*Try it*: Give back exactly the lines from the one holding "rings.position.y = CENTER_Y;" to the last line of the entries, both included, and nothing more.

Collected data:
==========

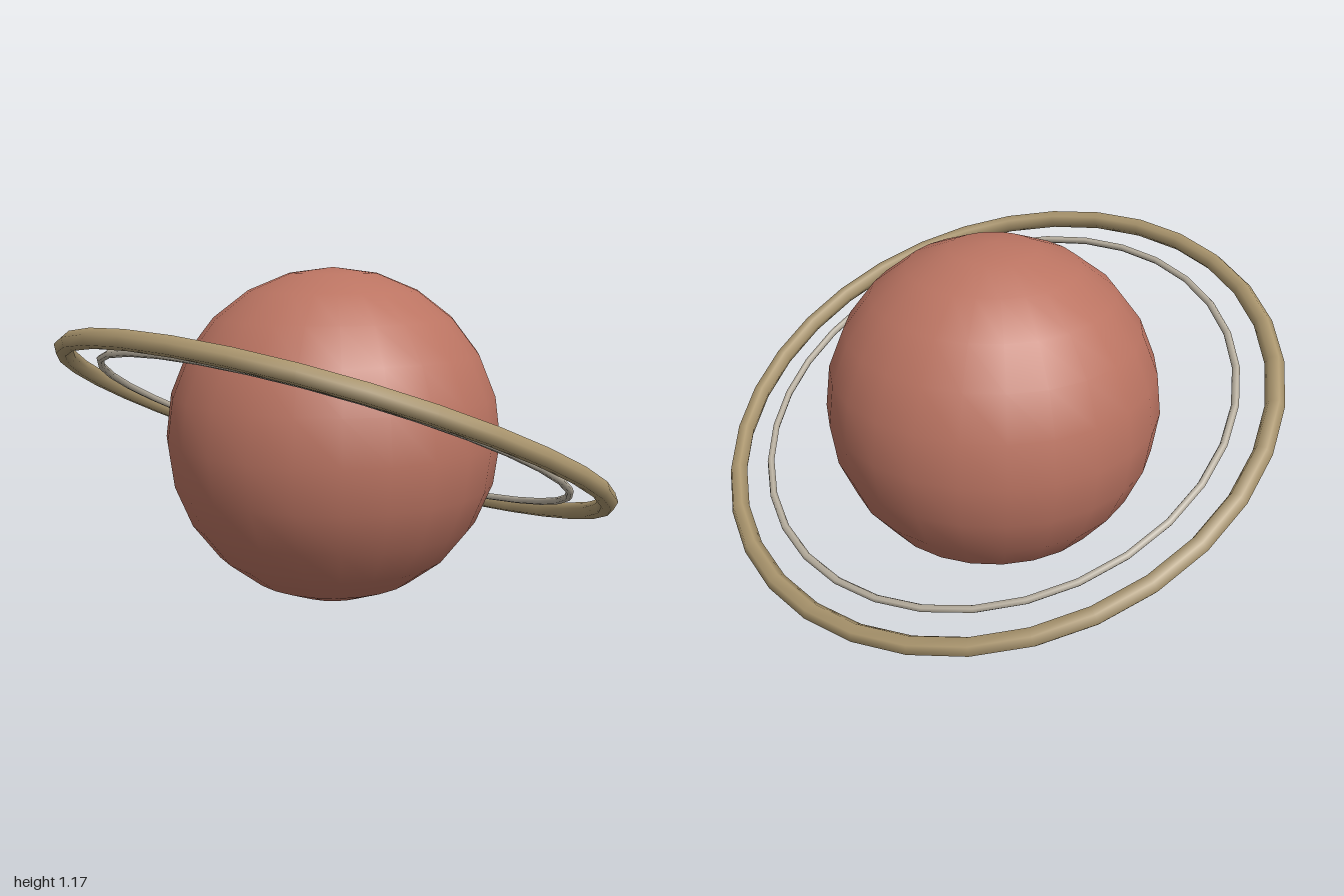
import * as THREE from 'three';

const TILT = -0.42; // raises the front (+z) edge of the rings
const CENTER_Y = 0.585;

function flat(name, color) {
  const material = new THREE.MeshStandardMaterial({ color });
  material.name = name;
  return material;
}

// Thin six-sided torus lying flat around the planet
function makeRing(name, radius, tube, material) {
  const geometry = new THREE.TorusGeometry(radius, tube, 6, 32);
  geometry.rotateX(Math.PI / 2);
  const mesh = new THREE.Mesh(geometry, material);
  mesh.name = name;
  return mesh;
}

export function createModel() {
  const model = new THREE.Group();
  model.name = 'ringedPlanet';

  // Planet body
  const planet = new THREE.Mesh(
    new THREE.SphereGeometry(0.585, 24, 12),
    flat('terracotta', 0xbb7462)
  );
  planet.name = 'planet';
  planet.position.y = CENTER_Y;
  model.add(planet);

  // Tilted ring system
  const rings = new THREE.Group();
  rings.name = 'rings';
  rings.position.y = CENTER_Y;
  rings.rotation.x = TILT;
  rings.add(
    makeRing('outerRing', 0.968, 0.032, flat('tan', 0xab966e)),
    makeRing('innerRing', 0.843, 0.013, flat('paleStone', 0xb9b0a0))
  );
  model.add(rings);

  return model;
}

==========

*Answer box*:
  rings.position.y = CENTER_Y;
  rings.rotation.x = TILT;
  rings.add(
    makeRing('outerRing', 0.968, 0.032, flat('tan', 0xab966e)),
    makeRing('innerRing', 0.843, 0.013, flat('paleStone', 0xb9b0a0))
  );
  model.add(rings);

  return model;
}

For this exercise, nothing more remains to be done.